Photo by Hilary Kinyua,wikicommons
I wanted to know what the ingredients were in the widely promoted “new” miracle anti-aging products. Since I have written seven editions of A Consumers’ Dictionary of Cosmetic Ingredients (Crown Publishers), I wanted to find out about the ingredients. I sent for various “free” samples of the products. I filled out my address and foolishly gave them my credit card number for the $4.95 “delivery fee”. A few days later, I looked at my monthly credit card bill and there were numerous debits for $89-$95 for my “Free samples” (To be automatically taken out every month).
While searching for “creams” I found another “free” site I was unknowingly paying $39 for each month for nearly a year. The site provided “free” access to very fine illustrations for use on the web.

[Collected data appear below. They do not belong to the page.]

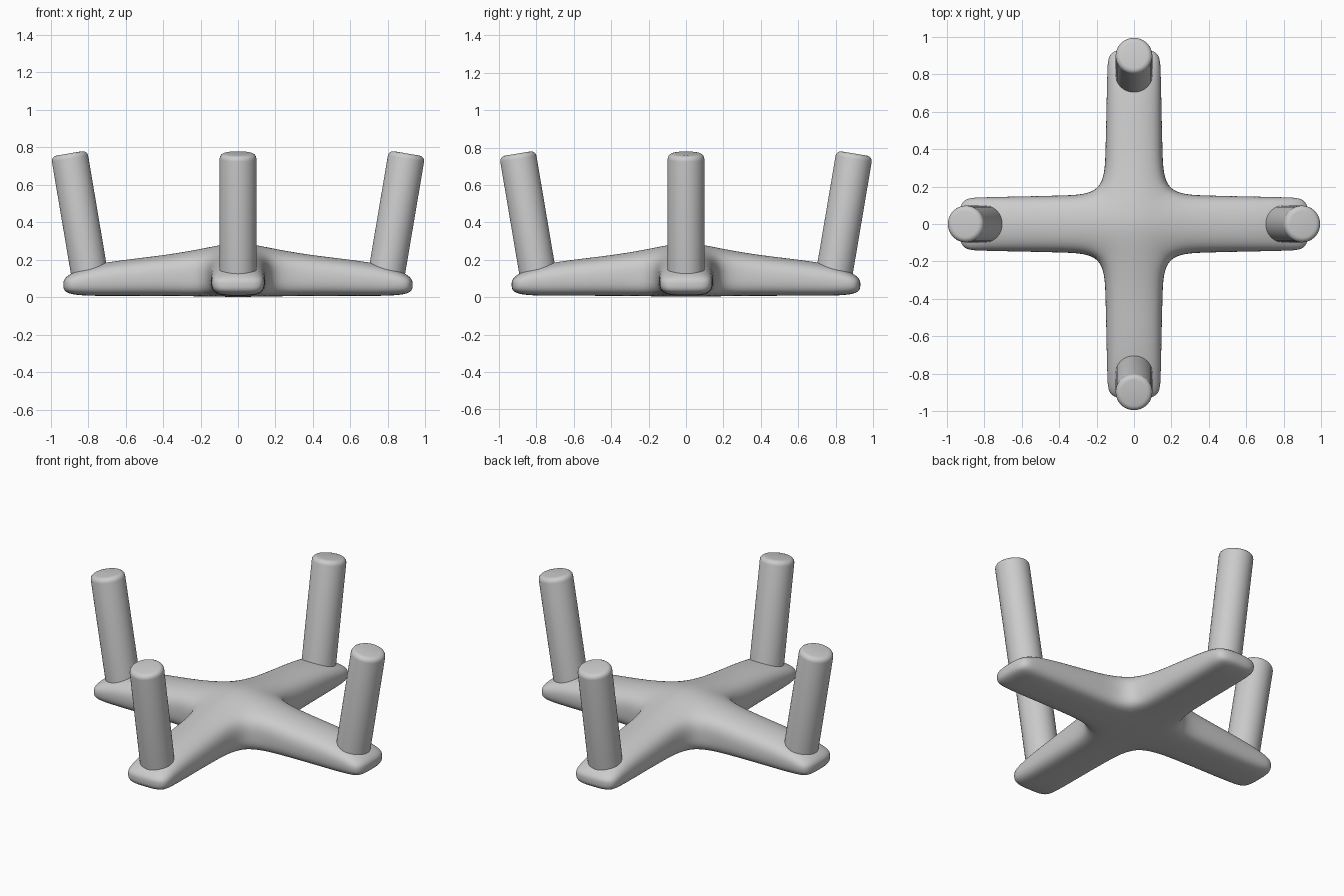
import bpy, bmesh, math
from mathutils import Vector, Matrix

default = bpy.data.objects.get("Cube")
if default:
    bpy.data.objects.remove(default, do_unlink=True)

grey = bpy.data.materials.new("plain grey")
grey.use_nodes = True
grey.diffuse_color = (0.6, 0.6, 0.6, 1)
grey.node_tree.nodes["Principled BSDF"].inputs["Base Color"].default_value = (0.6, 0.6, 0.6, 1)


def make_object(name, bm):
    bmesh.ops.recalc_face_normals(bm, faces=bm.faces)
    mesh = bpy.data.meshes.new(name)
    bm.to_mesh(mesh)
    bm.free()
    mesh.materials.append(grey)
    obj = bpy.data.objects.new(name, mesh)
    bpy.context.collection.objects.link(obj)
    return obj


def smooth(obj, degrees):
    bpy.ops.object.select_all(action='DESELECT')
    obj.select_set(True)
    bpy.context.view_layer.objects.active = obj
    bpy.ops.object.shade_smooth_by_angle(angle=math.radians(degrees))


def section(r, w, low, mid, shoulder, ridge):
    """Eight cage points around an arm, starting at the bottom middle."""
    t = w if r < 0.2 else w * 0.88
    return [Vector(p) for p in (
        (r, 0, low), (r, t, low), (r, w, mid), (r, t, shoulder),
        (r, 0, ridge), (r, -t, shoulder), (r, -w, mid), (r, -t, low))]


# Cross base: four tapering arms around a raised hub, as a smooth cage
HUB = 0.16
rings = [
    section(HUB, HUB, 0.005, 0.11, 0.235, 0.28),
    section(0.38, 0.158, 0.008, 0.10, 0.205, 0.235),
    section(0.65, 0.152, 0.008, 0.09, 0.175, 0.207),
    section(0.83, 0.148, 0.008, 0.08, 0.145, 0.172),
    section(0.93, 0.142, 0.022, 0.07, 0.10, 0.11),
]
bm = bmesh.new()
for k in range(4):
    turn = Matrix.Rotation(k * math.pi / 2, 3, 'Z')

    def quad(points):
        bm.faces.new([bm.verts.new(turn @ p) for p in points])

    for a, b in zip(rings, rings[1:]):
        for i in range(8):
            j = (i + 1) % 8
            quad((a[i], a[j], b[j], b[i]))
    # arm tip
    tip = rings[-1]
    centre = Vector((0.935, 0, 0.07))
    for i in (0, 2, 4, 6):
        quad((tip[i], tip[i + 1], tip[(i + 2) % 8], centre))
    # one quarter of the hub's top and underside
    for middle, corner, z in ((4, 3, 0.31), (0, 1, 0.0)):
        edge = rings[0][middle]
        quad((Vector((0, 0, z)), edge, rings[0][corner], Vector((0, HUB, edge.z))))
bmesh.ops.remove_doubles(bm, verts=bm.verts, dist=0.0005)
base = make_object("cross_base", bm)
sub = base.modifiers.new("smooth cage", 'SUBSURF')
sub.levels = sub.render_levels = 3
smooth(base, 180)

# Posts: round-ended cylinders leaning outward on each arm
foot, top = Vector((0.783, 0, 0.07)), Vector((0.901, 0, 0.768))
axis = top - foot
for k, name in enumerate(("left_post", "back_post", "right_post", "front_post")):
    bm = bmesh.new()
    bmesh.ops.create_cone(bm, cap_ends=True, segments=48, radius1=0.098,
                          radius2=0.098, depth=axis.length)
    rim = [e for e in bm.edges if all(v.co.z > 0 for v in e.verts)]
    bmesh.ops.bevel(bm, geom=rim, offset=0.028, segments=4, profile=0.5, affect='EDGES')
    place = Matrix.Translation((foot + top) / 2) @ axis.to_track_quat('Z', 'Y').to_matrix().to_4x4()
    bm.transform(Matrix.Rotation(k * math.pi / 2, 4, 'Z') @ place)
    smooth(make_object(name, bm), 40)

I am not the only one who has fallen for the “Free Sample” pitch and find surprising charges later your credit site. I should have known better but I admit I am a prime target for scammers. I am widow over 65 years and a curious journalist.
The first big scam I became involved with is “The Grandma Scam.” I received a phone call from a deep-voiced, authoritative man who said I would have to bail my grandson out of jail in Peru. My grandson happened to be visiting ports aboard his maritime school ship.
A teenaged-sounding young male voice came on the phone asking for help pleading: “Please don’t tell my mother.”
I sent $1900 by Western Union. The deep voice man then called again and asked for more money. By then my daughter was at my house, grabbed the phone and told Deep-Voice to” get lost”. She reminded me my grandson doesn’t drink or get into trouble.
The next scam which took advantage of me: “You need your computer serviced.” It looked exactly like my computer maker’s site.
Since I am a writer and depend on my computer, I quickly agreed to their offer. The scammers got into my computer and fouled it up so it was unusable.
I had to go to The Geek Squad at Best Buy®. It took a week to fix. The Squad Tech said it was Chinese hackers who caused the problem but the original caller, I thought the man had an Indian Accent. He has called several times afterwards to ensnare me.
I ignore him but I don’t know if he or someone scammer tried to fool me again. Two days ago, I received a message from an American voice saying “Don’t Turn Off your computer or your hard drive will be wiped clean.” My screen was frozen but I immediate turned off the computer. When I turned it back on the same message was on the screen. I again turned off the computer and waited a half hour to restart it. Then it was fine.
I did not fall for the scam in which a middle-aged widower photographed with a young boy offered to be “my friend” on FACEBOOK. I did notice that the next would-be suitor, a few days later, was a different man but with the same boy.
I am wiser now. As my youngest son advised me:” Mom, there is no free lunch!” I will try, henceforth, to avoid “free offers.”.
If you get scammed, please, for the sake of the targets like me, report it on FACEBOOK or some site such as Consumer Reports (consumerreports.org) or Yelp (https://www.yelp.com).
I reported the anti-aging scam to the FTC which handles false advertising. Complaints help the FTC and other law enforcement agencies to bring scam artists to justice and put an end to unfair and misleading business practices. If you have a complaint, file it online or call 1-877-FTC-HELP.
Disputes that relate to marketplace issues experienced with the services or products a business provides contact The Better Business Bureau. (BBB.org).
If you have been bilked in a telemarketing scheme in which the U.S. Mail was used, or if you know about a scheme that should be investigated, inform your local postmaster or nearest Postal Inspector.
PS: I will report the about the chemical ingredients in anti-aging products in a forthcoming blog. The subject requires a lot of research. Hopefully, I won’t be delayed by another scam.